The Dean Martin Celebrity Roasts – that ran on NBC from 1974 to 1984, and are now available on DVD – remain, to my mind, some of the funniest hours of television, ever. So, when I found-out that Deana Martin, daughter of the Rat Pack legend (and a star of stage, screen, and song, in her own right; not to mention best-selling author), was coming to town to host a roast of actor Joe Mantegna, I knew I had to know more.
Fortunately for me, Martin was willing to accompany me on a trip down memory lane, and talk about her fascinating life; as she prepared to come back to Las Vegas, a city in which her father’s name is spoken with a reverence shown few others.
ShulmanSays: On your album, Destination Moon (2013, Big Fish Records), you recorded a duet of Cole Porter's “True Love” with your father, who had originally sung it in 1960. What was that like?
Deana Martin: I just got chills when you just asked me about it. It was unbelievable. Of course, I always loved the way he sang it, and then my husband (my handsome husband, John Griffeth) came to me, and said, "You know what I found? I've found Nelson Riddle’s original handwritten arrangement of the Cole Porter tune “True Love” that your dad recorded." And I said, "You're kidding."
So, I'm looking at it, and I said, "Well, we should re-record this; and we should do it as a duet." Because I had worked with Al Schmitt* - the engineer at Capital [Records] who’d put together Natalie Cole and Nat King Cole's duet of “Unforgettable,” and all of those things.
SS: Of course.
DM: We took the arrangement, and put down a whole new track (with fabulous musicians, so it was just beautiful). Meanwhile, I’m there at Capital Records, in Studio A (where my dad had recorded it); and I'm sitting there holding the same chart he’d held when he was recording the song. And I just couldn't believe it. So, I had on the headphones, and I hear his voice and those beautiful strings, and I couldn't get through it. Took me about four times to get through it, really…
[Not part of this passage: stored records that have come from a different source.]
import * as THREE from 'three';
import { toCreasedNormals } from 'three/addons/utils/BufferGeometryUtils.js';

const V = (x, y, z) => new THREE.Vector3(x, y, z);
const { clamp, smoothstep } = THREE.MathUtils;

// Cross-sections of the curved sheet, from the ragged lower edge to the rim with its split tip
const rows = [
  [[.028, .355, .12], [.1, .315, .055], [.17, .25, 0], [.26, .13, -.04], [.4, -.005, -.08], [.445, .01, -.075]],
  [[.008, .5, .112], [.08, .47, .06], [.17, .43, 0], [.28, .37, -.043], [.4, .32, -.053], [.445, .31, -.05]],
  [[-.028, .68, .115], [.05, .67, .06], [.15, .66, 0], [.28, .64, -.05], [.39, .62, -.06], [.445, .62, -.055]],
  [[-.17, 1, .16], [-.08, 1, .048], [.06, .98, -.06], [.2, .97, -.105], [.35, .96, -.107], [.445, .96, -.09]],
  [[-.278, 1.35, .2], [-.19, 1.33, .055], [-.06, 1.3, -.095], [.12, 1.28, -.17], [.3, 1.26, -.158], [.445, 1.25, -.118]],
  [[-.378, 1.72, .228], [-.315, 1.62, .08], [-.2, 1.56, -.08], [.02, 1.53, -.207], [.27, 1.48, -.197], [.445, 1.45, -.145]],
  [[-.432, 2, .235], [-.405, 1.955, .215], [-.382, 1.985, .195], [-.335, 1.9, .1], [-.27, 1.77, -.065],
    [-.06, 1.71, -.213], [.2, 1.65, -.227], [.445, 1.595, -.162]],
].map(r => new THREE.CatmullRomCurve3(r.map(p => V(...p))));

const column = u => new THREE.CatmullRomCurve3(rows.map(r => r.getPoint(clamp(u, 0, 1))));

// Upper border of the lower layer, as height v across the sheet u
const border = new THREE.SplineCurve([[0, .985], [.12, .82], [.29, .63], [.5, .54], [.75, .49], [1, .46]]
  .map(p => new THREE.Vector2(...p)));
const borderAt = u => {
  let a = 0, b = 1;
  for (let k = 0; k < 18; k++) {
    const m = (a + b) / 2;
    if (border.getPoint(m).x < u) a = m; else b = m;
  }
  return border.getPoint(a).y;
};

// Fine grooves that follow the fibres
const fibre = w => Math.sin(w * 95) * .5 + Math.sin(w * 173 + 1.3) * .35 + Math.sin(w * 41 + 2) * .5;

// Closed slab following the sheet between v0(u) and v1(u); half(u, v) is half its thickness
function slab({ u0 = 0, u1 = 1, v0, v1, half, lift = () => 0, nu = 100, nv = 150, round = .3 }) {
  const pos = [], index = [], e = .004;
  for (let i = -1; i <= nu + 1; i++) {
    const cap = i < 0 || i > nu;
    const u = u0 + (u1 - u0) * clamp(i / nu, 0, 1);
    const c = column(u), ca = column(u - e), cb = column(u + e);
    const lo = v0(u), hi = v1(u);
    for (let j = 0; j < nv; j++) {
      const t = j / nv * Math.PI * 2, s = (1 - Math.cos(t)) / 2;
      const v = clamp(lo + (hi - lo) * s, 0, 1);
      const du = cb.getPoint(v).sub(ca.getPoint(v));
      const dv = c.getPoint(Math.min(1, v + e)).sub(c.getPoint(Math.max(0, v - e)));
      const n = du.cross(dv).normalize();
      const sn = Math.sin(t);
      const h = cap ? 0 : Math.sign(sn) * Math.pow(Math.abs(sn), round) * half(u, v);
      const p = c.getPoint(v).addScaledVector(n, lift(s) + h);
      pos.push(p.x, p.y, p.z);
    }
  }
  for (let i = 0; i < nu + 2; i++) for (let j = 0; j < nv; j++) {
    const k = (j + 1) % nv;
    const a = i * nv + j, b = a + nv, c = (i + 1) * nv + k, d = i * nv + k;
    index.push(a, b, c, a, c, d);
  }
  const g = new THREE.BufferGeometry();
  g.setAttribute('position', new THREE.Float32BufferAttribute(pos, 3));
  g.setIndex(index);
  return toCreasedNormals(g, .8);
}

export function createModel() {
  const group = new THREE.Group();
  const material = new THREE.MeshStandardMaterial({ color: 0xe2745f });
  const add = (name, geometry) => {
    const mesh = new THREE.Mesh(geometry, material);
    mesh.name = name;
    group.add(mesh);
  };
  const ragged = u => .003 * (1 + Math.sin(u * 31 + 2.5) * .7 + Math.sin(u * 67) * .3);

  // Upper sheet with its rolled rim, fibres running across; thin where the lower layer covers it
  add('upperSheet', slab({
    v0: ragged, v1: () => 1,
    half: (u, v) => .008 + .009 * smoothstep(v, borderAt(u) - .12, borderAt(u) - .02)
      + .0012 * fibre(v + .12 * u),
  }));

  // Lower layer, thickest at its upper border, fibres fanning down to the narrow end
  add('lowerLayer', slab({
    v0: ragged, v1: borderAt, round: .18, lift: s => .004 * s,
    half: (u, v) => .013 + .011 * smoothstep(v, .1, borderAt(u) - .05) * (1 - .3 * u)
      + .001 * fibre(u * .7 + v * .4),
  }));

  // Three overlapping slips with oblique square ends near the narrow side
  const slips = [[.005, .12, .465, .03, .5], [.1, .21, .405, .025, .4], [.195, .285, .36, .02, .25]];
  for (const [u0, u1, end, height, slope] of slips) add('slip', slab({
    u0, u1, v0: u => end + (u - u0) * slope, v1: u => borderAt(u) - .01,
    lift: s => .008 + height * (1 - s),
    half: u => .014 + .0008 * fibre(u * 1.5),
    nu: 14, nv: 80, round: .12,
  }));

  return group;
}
SS: I was going to say, the combination of joy and tears must’ve just been—
DM: Oh yeah. Oh, it was. And then finally, I hear Al over the loudspeaker; and he says, "I think we've got it."
So I went in (and he had mixed it so beautifully), and I was there, and I-- and it was overwhelming for me. I mean, I started to cry because our voices sounded so perfect, together; and it was like we were doing it together, right then.
It was just blended so perfectly and it was just a joy. So, for me, when I do it in my show, when I sing “True Love,” (I have a beautiful video that John put together)… Well, it's spectacular. I can't look at it, really. Otherwise, I'll just fall apart because it's just so beautiful. And it's such a beautiful song.
SS: It really is. And speaking of your father, we're a couple of months away from Dean Martin Day!
DM: Yes, we are. (I can't believe you know that!)
SS: I understand that he was a very proud Ohioan.
DM: Oh, yes; he was. He was all about “Steubenville, Ohio” and "Go Bucks!" And he loved to say that he was from Ohio. And from Steubenville, Ohio (which is amazing).
SS: Especially for the people of Steubenville, I’d imagine…
DM: Yes it is. We just came back from The Masters, so we were in Augusta. And we were getting something to eat, and this man says, "Are you Deana Martin?" So, I say I am, and he says "I'm from Steubenville." And I was like, "You're kidding!" It was cute. Dad was always proud to say he was from Steubenville, Ohio.
SS: When you were little what would your father do to put a smile on your face?
DM: All he had to do was walk in the room. He was always making us laugh: He was just fun. We would have dinner together, and he would pick up the salt-and-pepper shakers, and put them up, like binoculars, and say, ''And they're coming around the track folks. They're coming around the track.'' Or, we would ask, ''Could you pass the bread?” And he'd throw us the bread. I mean, he was funny, and everybody wanted to come over to our house—
SS: Can you blame them?
DM: No! Because it was the fun place to be, and we were good kids, and everybody had good manners; and it was a very, very nice place to live. But, he made it so much fun. He had an amazing way, about him. And he was just cool.
Continued in Part 2…
The Deana Martin Celebrity Roast honoring Man-of-the-Hour Joe Mantegna
The Showroom | South Point Hotel, Casino, and Spa
Click HERE for info and tickets
Get into it!
[Editor’s Note: Over the course of his career as one of the industry’s most sought-after recording engineers, Al Schmitt has worked with everyone from Elvis Presley, Barbra Streisand, and Paul McCartney to Ray Charles, Quincy Jones, and Miles Davis; winning 22 Grammys, to date.]